**Description of the task:** Exact copies of the lines below are the goal; any images in them are dropped.

**Extracted entries:**
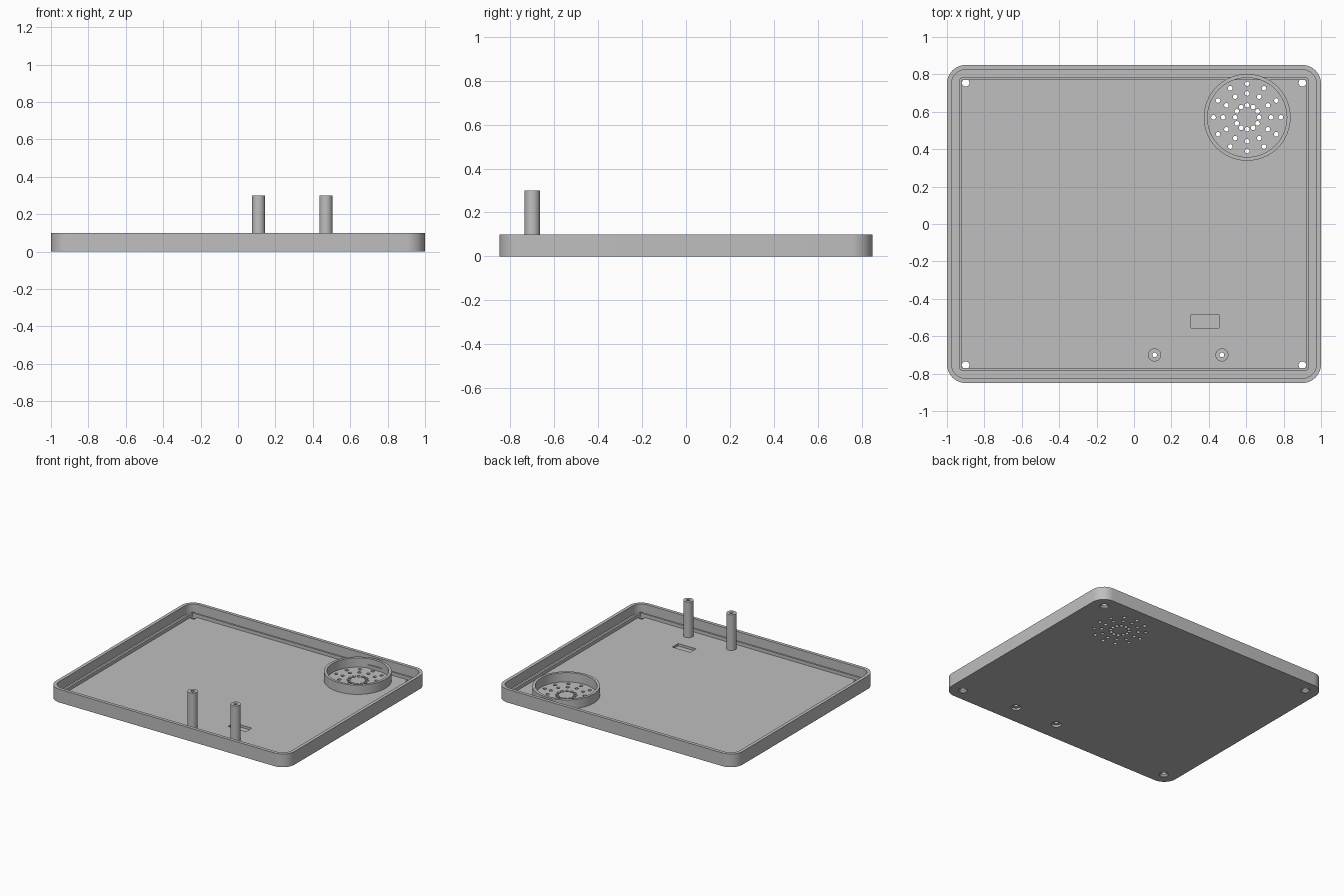
import bpy, bmesh
from math import sin, cos, pi, radians

if "Cube" in bpy.data.objects:
    bpy.data.objects.remove(bpy.data.objects["Cube"], do_unlink=True)

grey = bpy.data.materials.new("light grey plastic")
grey.use_nodes = True
COLOUR = (0.52, 0.52, 0.52, 1)
grey.diffuse_color = COLOUR
grey.node_tree.nodes["Principled BSDF"].inputs["Base Color"].default_value = COLOUR

FLOOR = 0.03
RIM = 0.1
SPEAKER = (0.605, 0.57)
POSTS = [(0.11, -0.7), (0.47, -0.7)]
SCREWS = [(sx * 0.9, sy * 0.755) for sx in (-1, 1) for sy in (-1, 1)]


def circle(centre, r, z, n=32):
    return [(centre[0] + r * cos(2 * pi * i / n), centre[1] + r * sin(2 * pi * i / n), z)
            for i in range(n)]


def rounded_rect(hx, hy, r, z, n=10):
    points = []
    for q, (sx, sy) in enumerate([(1, 1), (-1, 1), (-1, -1), (1, -1)]):
        for i in range(n + 1):
            a = (q + i / n) * pi / 2
            points.append((sx * (hx - r) + r * cos(a), sy * (hy - r) + r * sin(a), z))
    return points


def loft(bm, rings, closed=False):
    """Skin a stack of rings, either capped at both ends or closed on itself."""
    loops = [[bm.verts.new(p) for p in ring] for ring in rings]
    pairs = list(zip(loops, loops[1:]))
    if closed:
        pairs.append((loops[-1], loops[0]))
    else:
        bm.faces.new(loops[0][::-1])
        bm.faces.new(loops[-1])
    for a, b in pairs:
        for i in range(len(a)):
            j = (i + 1) % len(a)
            bm.faces.new((a[i], a[j], b[j], b[i]))


def make_object(name, bm):
    bmesh.ops.recalc_face_normals(bm, faces=bm.faces)
    mesh = bpy.data.meshes.new(name)
    bm.to_mesh(mesh)
    bm.free()
    mesh.materials.append(grey)
    obj = bpy.data.objects.new(name, mesh)
    bpy.context.collection.objects.link(obj)
    return obj


def smooth(obj):
    bpy.ops.object.select_all(action="DESELECT")
    obj.select_set(True)
    bpy.context.view_layer.objects.active = obj
    bpy.ops.object.shade_smooth_by_angle(angle=radians(30))


def tube(name, centre, outer, inner, bottom, top, n=32):
    bm = bmesh.new()
    loft(bm, [circle(centre, r, z, n) for r, z in
              ((outer, bottom), (outer, top), (inner, top), (inner, bottom))], closed=True)
    smooth(make_object(name, bm))


# Tray: flat floor with a thin rounded wall
bm = bmesh.new()
loft(bm, [rounded_rect(1, 0.85, 0.1, 0), rounded_rect(1, 0.85, 0.1, RIM),
          rounded_rect(0.975, 0.825, 0.075, RIM), rounded_rect(0.975, 0.825, 0.075, FLOOR)])
tray = make_object("tray", bm)

# Cutter: speaker grille, screw holes, post holes and a shallow pocket
bm = bmesh.new()
for radius in (0.064, 0.128, 0.18):
    for x, y, z in circle(SPEAKER, radius, 0, 12):
        loft(bm, [circle((x, y), 0.0125, z, 16) for z in (-0.1, 0.2)])
for c in SCREWS:
    loft(bm, [circle(c, r, z) for r, z in
              ((0.032, -0.05), (0.032, 0.004), (0.02, 0.016), (0.02, 0.2))])
for c in POSTS:
    loft(bm, [circle(c, r, z) for r, z in
              ((0.035, -0.05), (0.035, 0.015), (0.0125, 0.015), (0.0125, 0.2))])
loft(bm, [[(x, y, z) for x, y in ((0.305, -0.555), (0.455, -0.555),
                                  (0.455, -0.485), (0.305, -0.485))] for z in (0.012, 0.2)])
cutter = make_object("hole_cutter", bm)
cutter.hide_render = True

cut = tray.modifiers.new("holes", "BOOLEAN")
cut.operation = "DIFFERENCE"
cut.solver = "EXACT"
cut.object = cutter
bpy.context.view_layer.objects.active = tray
bpy.ops.object.modifier_apply(modifier=cut.name)
bpy.data.objects.remove(cutter, do_unlink=True)
smooth(tray)

# Low rib running round the inside of the wall
bm = bmesh.new()
loft(bm, [rounded_rect(hx, hy, r, z, 4) for hx, hy, r, z in
          ((0.935, 0.785, 0.02, FLOOR), (0.935, 0.785, 0.02, 0.055),
           (0.92, 0.77, 0.005, 0.055), (0.92, 0.77, 0.005, FLOOR))], closed=True)
smooth(make_object("inner_rib", bm))

# Speaker collar and the two hollow posts
tube("speaker_collar", SPEAKER, 0.232, 0.212, FLOOR, RIM, 64)
for side, c in zip(("right", "left"), POSTS):
    tube(side + "_post", c, 0.035, 0.0125, FLOOR, 0.3)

**Output for this task:**
import bpy, bmesh
from math import sin, cos, pi, radians

if "Cube" in bpy.data.objects:
    bpy.data.objects.remove(bpy.data.objects["Cube"], do_unlink=True)

grey = bpy.data.materials.new("light grey plastic")
grey.use_nodes = True
COLOUR = (0.52, 0.52, 0.52, 1)
grey.diffuse_color = COLOUR
grey.node_tree.nodes["Principled BSDF"].inputs["Base Color"].default_value = COLOUR

FLOOR = 0.03
RIM = 0.1
SPEAKER = (0.605, 0.57)
POSTS = [(0.11, -0.7), (0.47, -0.7)]
SCREWS = [(sx * 0.9, sy * 0.755) for sx in (-1, 1) for sy in (-1, 1)]


def circle(centre, r, z, n=32):
    return [(centre[0] + r * cos(2 * pi * i / n), centre[1] + r * sin(2 * pi * i / n), z)
            for i in range(n)]


def rounded_rect(hx, hy, r, z, n=10):
    points = []
    for q, (sx, sy) in enumerate([(1, 1), (-1, 1), (-1, -1), (1, -1)]):
        for i in range(n + 1):
            a = (q + i / n) * pi / 2
            points.append((sx * (hx - r) + r * cos(a), sy * (hy - r) + r * sin(a), z))
    return points


def loft(bm, rings, closed=False):
    """Skin a stack of rings, either capped at both ends or closed on itself."""
    loops = [[bm.verts.new(p) for p in ring] for ring in rings]
    pairs = list(zip(loops, loops[1:]))
    if closed:
        pairs.append((loops[-1], loops[0]))
    else:
        bm.faces.new(loops[0][::-1])
        bm.faces.new(loops[-1])
    for a, b in pairs:
        for i in range(len(a)):
            j = (i + 1) % len(a)
            bm.faces.new((a[i], a[j], b[j], b[i]))


def make_object(name, bm):
    bmesh.ops.recalc_face_normals(bm, faces=bm.faces)
    mesh = bpy.data.meshes.new(name)
    bm.to_mesh(mesh)
    bm.free()
    mesh.materials.append(grey)
    obj = bpy.data.objects.new(name, mesh)
    bpy.context.collection.objects.link(obj)
    return obj


def smooth(obj):
    bpy.ops.object.select_all(action="DESELECT")
    obj.select_set(True)
    bpy.context.view_layer.objects.active = obj
    bpy.ops.object.shade_smooth_by_angle(angle=radians(30))


def tube(name, centre, outer, inner, bottom, top, n=32):
    bm = bmesh.new()
    loft(bm, [circle(centre, r, z, n) for r, z in
              ((outer, bottom), (outer, top), (inner, top), (inner, bottom))], closed=True)
    smooth(make_object(name, bm))


# Tray: flat floor with a thin rounded wall
bm = bmesh.new()
loft(bm, [rounded_rect(1, 0.85, 0.1, 0), rounded_rect(1, 0.85, 0.1, RIM),
          rounded_rect(0.975, 0.825, 0.075, RIM), rounded_rect(0.975, 0.825, 0.075, FLOOR)])
tray = make_object("tray", bm)

# Cutter: speaker grille, screw holes, post holes and a shallow pocket
bm = bmesh.new()
for radius in (0.064, 0.128, 0.18):
    for x, y, z in circle(SPEAKER, radius, 0, 12):
        loft(bm, [circle((x, y), 0.0125, z, 16) for z in (-0.1, 0.2)])
for c in SCREWS:
    loft(bm, [circle(c, r, z) for r, z in
              ((0.032, -0.05), (0.032, 0.004), (0.02, 0.016), (0.02, 0.2))])
for c in POSTS:
    loft(bm, [circle(c, r, z) for r, z in
              ((0.035, -0.05), (0.035, 0.015), (0.0125, 0.015), (0.0125, 0.2))])
loft(bm, [[(x, y, z) for x, y in ((0.305, -0.555), (0.455, -0.555),
                                  (0.455, -0.485), (0.305, -0.485))] for z in (0.012, 0.2)])
cutter = make_object("hole_cutter", bm)
cutter.hide_render = True

cut = tray.modifiers.new("holes", "BOOLEAN")
cut.operation = "DIFFERENCE"
cut.solver = "EXACT"
cut.object = cutter
bpy.context.view_layer.objects.active = tray
bpy.ops.object.modifier_apply(modifier=cut.name)
bpy.data.objects.remove(cutter, do_unlink=True)
smooth(tray)

# Low rib running round the inside of the wall
bm = bmesh.new()
loft(bm, [rounded_rect(hx, hy, r, z, 4) for hx, hy, r, z in
          ((0.935, 0.785, 0.02, FLOOR), (0.935, 0.785, 0.02, 0.055),
           (0.92, 0.77, 0.005, 0.055), (0.92, 0.77, 0.005, FLOOR))], closed=True)
smooth(make_object("inner_rib", bm))

# Speaker collar and the two hollow posts
tube("speaker_collar", SPEAKER, 0.232, 0.212, FLOOR, RIM, 64)
for side, c in zip(("right", "left"), POSTS):
    tube(side + "_post", c, 0.035, 0.0125, FLOOR, 0.3)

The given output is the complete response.